Recorded data:
.....
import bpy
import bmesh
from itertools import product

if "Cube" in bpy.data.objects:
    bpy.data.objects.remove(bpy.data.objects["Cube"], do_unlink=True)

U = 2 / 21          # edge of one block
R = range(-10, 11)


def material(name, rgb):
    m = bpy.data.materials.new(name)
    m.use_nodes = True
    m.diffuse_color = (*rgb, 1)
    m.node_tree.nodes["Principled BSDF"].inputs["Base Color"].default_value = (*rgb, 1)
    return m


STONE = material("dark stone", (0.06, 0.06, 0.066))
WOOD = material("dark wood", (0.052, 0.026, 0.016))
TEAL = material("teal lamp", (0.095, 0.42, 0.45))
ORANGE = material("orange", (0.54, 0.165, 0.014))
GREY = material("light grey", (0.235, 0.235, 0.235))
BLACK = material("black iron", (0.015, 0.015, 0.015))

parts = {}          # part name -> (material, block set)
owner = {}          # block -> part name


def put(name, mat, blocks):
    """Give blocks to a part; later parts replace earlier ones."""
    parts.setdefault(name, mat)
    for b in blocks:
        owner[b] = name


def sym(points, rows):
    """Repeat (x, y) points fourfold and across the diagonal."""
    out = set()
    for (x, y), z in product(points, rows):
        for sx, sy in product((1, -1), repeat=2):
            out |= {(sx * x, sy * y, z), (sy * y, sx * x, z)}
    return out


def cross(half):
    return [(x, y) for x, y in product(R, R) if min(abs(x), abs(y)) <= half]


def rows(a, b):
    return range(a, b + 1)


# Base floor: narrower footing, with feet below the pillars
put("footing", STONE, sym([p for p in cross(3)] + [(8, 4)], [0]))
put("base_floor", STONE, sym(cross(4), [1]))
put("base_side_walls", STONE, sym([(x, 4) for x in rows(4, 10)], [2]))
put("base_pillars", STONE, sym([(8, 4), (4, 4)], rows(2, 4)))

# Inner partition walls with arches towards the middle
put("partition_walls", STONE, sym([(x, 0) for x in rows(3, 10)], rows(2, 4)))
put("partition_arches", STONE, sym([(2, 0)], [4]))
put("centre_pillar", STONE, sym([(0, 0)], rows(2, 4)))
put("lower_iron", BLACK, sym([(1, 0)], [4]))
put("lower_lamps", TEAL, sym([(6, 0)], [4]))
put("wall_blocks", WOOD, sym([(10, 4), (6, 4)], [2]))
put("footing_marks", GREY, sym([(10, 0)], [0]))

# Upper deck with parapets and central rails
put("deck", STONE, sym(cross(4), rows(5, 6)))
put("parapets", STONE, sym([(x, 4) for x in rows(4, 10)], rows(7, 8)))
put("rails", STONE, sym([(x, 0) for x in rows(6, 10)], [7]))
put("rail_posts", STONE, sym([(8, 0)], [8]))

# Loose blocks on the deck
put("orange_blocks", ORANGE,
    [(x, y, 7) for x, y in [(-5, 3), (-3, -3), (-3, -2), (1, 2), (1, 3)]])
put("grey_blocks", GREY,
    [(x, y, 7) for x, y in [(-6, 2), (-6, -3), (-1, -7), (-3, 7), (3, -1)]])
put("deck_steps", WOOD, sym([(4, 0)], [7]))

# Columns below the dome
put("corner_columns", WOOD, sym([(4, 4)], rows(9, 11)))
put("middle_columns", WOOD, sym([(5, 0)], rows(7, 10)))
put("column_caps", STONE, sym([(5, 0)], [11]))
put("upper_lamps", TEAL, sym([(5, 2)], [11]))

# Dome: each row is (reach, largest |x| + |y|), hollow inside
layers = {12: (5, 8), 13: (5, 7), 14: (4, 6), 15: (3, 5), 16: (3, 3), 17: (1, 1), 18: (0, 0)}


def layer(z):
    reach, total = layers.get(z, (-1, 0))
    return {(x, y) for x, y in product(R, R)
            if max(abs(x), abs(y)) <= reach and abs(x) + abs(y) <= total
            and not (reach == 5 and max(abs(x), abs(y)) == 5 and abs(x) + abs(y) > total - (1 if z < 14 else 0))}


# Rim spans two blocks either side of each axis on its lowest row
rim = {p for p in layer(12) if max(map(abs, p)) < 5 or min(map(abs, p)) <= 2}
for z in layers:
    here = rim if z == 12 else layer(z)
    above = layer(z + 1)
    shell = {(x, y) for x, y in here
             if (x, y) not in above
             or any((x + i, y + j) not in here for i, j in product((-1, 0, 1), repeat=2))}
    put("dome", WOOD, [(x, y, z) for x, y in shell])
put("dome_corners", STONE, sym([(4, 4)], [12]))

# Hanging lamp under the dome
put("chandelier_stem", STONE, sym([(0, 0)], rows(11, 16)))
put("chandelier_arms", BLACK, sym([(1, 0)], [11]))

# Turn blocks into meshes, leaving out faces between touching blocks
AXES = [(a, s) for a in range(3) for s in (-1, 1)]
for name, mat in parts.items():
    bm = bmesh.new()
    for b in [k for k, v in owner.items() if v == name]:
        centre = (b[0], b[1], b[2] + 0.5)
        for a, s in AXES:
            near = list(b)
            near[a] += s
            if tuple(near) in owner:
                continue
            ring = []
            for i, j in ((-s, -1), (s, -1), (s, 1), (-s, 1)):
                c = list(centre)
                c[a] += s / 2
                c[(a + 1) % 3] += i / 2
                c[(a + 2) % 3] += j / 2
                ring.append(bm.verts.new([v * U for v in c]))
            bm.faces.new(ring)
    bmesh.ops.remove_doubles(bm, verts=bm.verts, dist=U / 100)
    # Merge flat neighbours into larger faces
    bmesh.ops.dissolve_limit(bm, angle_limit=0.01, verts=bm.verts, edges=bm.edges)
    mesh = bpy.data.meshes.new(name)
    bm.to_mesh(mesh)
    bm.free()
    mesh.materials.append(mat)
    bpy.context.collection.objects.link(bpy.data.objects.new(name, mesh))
.....
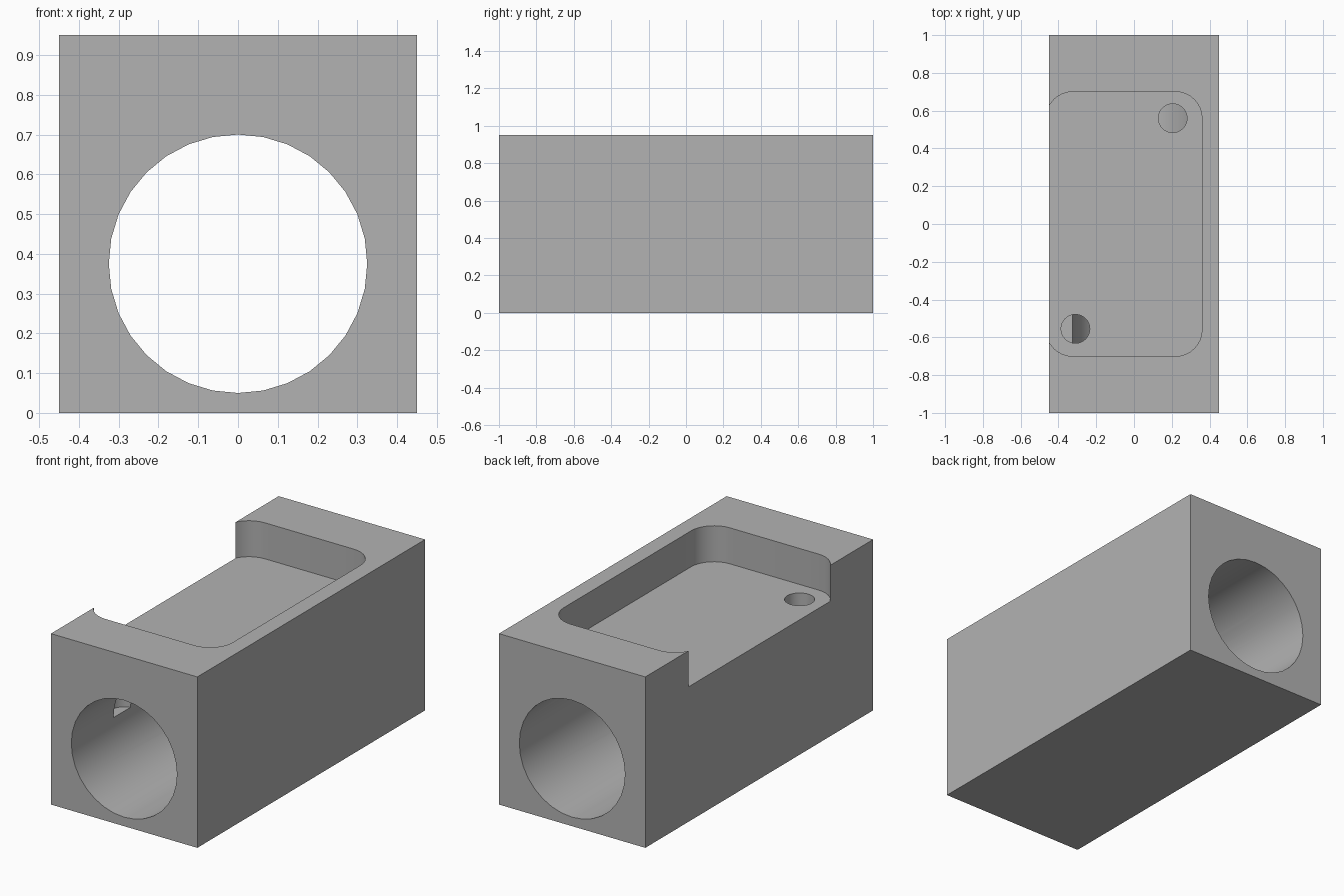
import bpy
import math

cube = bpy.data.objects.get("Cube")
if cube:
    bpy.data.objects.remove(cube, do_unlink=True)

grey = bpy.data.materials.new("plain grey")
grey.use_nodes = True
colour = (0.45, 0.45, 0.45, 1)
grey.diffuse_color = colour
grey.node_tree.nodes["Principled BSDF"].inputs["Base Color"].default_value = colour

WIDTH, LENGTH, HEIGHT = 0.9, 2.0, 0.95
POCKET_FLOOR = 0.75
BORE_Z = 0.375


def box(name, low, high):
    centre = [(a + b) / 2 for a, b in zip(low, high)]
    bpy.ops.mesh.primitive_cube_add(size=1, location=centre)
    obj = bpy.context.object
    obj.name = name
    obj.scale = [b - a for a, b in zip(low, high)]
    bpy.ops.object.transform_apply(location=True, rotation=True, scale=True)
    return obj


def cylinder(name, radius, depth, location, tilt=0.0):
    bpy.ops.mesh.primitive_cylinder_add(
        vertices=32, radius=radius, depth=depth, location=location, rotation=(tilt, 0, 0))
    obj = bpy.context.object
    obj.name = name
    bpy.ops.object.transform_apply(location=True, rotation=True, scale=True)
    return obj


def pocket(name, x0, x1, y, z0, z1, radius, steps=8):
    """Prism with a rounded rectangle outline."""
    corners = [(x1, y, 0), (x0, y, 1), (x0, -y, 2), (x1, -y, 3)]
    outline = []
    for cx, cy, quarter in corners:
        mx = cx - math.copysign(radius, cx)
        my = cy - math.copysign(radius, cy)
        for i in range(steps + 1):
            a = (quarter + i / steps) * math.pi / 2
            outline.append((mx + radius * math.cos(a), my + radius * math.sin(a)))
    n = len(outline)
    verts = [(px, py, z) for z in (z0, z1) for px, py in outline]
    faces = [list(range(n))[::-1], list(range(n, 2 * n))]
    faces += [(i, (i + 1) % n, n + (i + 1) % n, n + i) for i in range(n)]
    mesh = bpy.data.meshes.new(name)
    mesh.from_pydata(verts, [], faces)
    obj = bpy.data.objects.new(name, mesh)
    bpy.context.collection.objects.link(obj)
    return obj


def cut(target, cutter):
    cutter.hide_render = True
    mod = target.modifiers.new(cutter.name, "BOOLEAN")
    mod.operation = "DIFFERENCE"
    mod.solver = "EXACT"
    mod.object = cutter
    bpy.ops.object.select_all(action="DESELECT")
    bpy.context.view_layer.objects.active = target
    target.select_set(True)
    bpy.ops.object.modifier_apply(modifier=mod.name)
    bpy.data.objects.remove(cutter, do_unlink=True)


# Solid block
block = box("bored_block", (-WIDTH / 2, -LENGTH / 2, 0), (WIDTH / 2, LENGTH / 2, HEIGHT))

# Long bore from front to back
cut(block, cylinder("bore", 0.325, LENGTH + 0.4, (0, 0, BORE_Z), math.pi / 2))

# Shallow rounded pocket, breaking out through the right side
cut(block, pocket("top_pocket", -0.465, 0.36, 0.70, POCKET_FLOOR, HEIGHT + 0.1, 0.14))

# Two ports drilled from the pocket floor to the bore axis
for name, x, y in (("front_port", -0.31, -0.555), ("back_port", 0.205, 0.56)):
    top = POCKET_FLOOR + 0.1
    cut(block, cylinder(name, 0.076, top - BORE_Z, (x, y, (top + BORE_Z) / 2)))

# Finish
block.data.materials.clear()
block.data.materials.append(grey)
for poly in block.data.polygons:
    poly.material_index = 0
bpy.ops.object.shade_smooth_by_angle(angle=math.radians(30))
.....
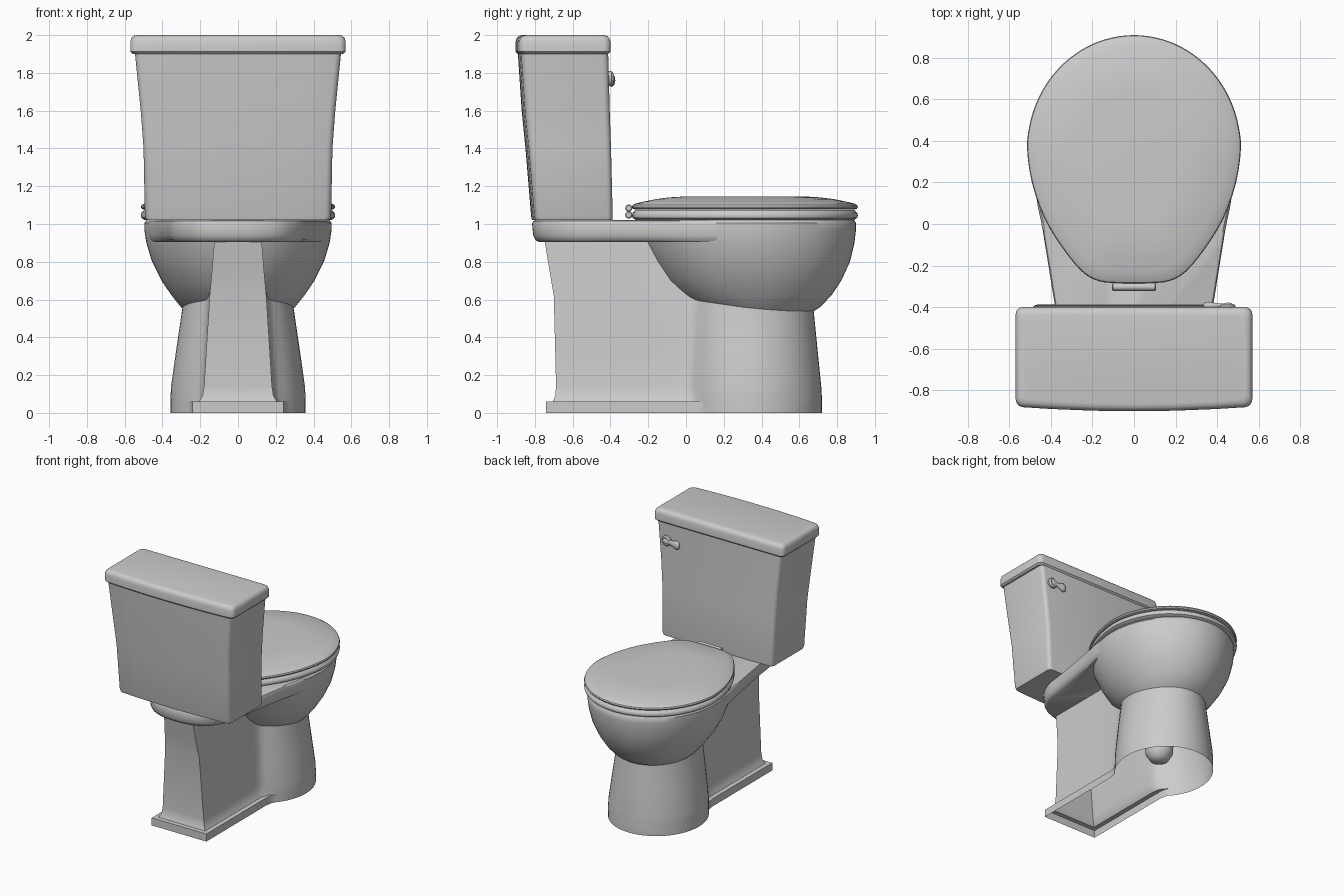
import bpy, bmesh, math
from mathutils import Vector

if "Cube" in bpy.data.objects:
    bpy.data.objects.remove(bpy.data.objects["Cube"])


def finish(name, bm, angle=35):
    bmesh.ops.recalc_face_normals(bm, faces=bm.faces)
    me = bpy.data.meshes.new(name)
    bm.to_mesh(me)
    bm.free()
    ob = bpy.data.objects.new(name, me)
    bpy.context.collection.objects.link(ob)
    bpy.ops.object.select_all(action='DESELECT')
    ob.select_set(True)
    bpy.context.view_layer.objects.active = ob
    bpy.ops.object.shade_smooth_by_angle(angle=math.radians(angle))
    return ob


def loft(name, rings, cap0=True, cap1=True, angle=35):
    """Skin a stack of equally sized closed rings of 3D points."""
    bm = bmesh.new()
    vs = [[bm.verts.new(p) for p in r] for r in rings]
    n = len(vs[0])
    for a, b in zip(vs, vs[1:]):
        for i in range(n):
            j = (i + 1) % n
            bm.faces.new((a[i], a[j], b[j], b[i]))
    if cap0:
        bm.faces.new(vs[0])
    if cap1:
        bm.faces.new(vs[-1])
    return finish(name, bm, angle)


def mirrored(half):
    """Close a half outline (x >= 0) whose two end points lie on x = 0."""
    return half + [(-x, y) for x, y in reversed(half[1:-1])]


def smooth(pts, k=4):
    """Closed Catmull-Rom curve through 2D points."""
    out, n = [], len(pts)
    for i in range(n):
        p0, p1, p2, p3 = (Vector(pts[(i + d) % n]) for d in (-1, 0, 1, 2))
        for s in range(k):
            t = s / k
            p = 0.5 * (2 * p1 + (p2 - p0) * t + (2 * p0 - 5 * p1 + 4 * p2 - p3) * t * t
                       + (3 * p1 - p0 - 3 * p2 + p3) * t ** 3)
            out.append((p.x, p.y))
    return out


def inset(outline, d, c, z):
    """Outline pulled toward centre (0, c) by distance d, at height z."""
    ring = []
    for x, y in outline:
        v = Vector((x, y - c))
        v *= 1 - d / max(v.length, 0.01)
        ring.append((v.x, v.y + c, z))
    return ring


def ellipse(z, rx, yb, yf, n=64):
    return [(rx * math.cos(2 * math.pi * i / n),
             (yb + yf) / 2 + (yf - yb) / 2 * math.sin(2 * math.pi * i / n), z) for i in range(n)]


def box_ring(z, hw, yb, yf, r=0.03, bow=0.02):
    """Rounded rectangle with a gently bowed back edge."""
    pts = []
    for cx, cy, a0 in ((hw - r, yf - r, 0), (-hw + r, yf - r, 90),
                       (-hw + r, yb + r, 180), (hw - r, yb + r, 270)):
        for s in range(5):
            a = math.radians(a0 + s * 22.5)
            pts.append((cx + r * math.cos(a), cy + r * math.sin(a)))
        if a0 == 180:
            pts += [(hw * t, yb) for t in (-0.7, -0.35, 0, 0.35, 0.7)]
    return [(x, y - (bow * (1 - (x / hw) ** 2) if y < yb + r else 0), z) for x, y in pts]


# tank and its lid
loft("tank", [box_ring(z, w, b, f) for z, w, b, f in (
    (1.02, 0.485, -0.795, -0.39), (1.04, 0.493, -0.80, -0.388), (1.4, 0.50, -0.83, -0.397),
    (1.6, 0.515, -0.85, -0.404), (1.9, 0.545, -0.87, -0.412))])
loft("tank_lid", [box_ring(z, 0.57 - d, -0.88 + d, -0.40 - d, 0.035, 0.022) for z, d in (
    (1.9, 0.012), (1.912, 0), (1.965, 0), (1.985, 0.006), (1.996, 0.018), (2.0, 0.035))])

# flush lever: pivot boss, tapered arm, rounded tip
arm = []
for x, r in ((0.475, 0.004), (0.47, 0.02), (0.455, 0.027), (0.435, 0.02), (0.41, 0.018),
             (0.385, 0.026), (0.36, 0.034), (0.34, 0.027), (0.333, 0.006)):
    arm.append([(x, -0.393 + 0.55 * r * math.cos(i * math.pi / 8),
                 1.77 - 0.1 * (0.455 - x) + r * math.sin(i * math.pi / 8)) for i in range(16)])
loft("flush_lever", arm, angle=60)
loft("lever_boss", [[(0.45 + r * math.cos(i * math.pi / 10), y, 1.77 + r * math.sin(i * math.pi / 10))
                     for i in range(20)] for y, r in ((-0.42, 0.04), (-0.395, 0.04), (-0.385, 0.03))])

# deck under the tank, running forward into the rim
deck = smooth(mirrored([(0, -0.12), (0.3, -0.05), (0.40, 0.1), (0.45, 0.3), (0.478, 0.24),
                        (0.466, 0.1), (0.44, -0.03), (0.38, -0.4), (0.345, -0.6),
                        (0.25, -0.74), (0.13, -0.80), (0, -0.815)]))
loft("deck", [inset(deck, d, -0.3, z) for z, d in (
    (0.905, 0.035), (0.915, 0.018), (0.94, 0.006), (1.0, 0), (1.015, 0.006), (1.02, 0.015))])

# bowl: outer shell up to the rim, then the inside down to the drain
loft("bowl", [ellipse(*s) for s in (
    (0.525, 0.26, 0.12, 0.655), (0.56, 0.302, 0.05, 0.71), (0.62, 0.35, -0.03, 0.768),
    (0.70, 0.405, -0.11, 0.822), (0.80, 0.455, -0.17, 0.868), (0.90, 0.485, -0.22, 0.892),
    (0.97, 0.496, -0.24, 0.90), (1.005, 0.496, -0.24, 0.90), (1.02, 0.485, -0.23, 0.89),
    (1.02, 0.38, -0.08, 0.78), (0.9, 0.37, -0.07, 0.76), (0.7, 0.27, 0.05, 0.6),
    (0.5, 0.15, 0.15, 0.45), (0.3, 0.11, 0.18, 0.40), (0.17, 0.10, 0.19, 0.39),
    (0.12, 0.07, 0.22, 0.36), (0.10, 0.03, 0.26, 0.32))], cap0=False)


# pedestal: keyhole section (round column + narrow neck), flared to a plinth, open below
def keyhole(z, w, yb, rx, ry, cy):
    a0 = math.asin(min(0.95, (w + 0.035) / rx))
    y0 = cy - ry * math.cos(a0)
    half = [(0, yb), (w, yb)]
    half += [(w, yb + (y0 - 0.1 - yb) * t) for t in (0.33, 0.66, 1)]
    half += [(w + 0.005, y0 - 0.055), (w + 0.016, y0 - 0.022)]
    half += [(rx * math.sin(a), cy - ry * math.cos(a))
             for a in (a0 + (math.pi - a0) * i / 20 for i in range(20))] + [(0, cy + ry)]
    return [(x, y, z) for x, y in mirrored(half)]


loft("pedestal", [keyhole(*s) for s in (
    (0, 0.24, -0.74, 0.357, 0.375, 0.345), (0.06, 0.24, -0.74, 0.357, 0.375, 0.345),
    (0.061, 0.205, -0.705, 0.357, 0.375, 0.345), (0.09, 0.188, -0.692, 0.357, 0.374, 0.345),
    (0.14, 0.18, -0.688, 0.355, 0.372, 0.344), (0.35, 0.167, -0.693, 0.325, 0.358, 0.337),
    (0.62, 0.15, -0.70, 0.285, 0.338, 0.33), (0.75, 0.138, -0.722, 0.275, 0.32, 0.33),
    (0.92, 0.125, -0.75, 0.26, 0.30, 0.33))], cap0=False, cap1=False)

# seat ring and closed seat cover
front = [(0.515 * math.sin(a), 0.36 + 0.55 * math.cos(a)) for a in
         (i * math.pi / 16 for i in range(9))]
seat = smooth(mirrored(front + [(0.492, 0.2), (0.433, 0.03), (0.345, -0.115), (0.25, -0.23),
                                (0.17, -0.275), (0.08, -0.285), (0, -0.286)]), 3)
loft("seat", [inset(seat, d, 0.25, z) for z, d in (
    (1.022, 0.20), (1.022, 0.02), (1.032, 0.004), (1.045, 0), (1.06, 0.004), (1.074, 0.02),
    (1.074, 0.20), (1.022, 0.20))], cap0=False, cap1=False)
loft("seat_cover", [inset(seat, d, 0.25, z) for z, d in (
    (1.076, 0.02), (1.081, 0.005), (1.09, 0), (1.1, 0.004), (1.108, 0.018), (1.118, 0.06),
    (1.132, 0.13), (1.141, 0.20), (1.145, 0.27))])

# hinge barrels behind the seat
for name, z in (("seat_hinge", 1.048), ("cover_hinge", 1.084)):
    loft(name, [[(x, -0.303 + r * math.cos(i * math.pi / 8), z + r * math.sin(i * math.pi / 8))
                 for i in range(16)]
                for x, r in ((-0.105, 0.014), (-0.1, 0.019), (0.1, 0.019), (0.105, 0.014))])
.....
Exercise: Find all lines in the records that hold the word "loft". Copy them.

Response below:
def loft(name, rings, cap0=True, cap1=True, angle=35):
loft("tank", [box_ring(z, w, b, f) for z, w, b, f in (
loft("tank_lid", [box_ring(z, 0.57 - d, -0.88 + d, -0.40 - d, 0.035, 0.022) for z, d in (
loft("flush_lever", arm, angle=60)
loft("lever_boss", [[(0.45 + r * math.cos(i * math.pi / 10), y, 1.77 + r * math.sin(i * math.pi / 10))
loft("deck", [inset(deck, d, -0.3, z) for z, d in (
loft("bowl", [ellipse(*s) for s in (
loft("pedestal", [keyhole(*s) for s in (
loft("seat", [inset(seat, d, 0.25, z) for z, d in (
loft("seat_cover", [inset(seat, d, 0.25, z) for z, d in (
    loft(name, [[(x, -0.303 + r * math.cos(i * math.pi / 8), z + r * math.sin(i * math.pi / 8))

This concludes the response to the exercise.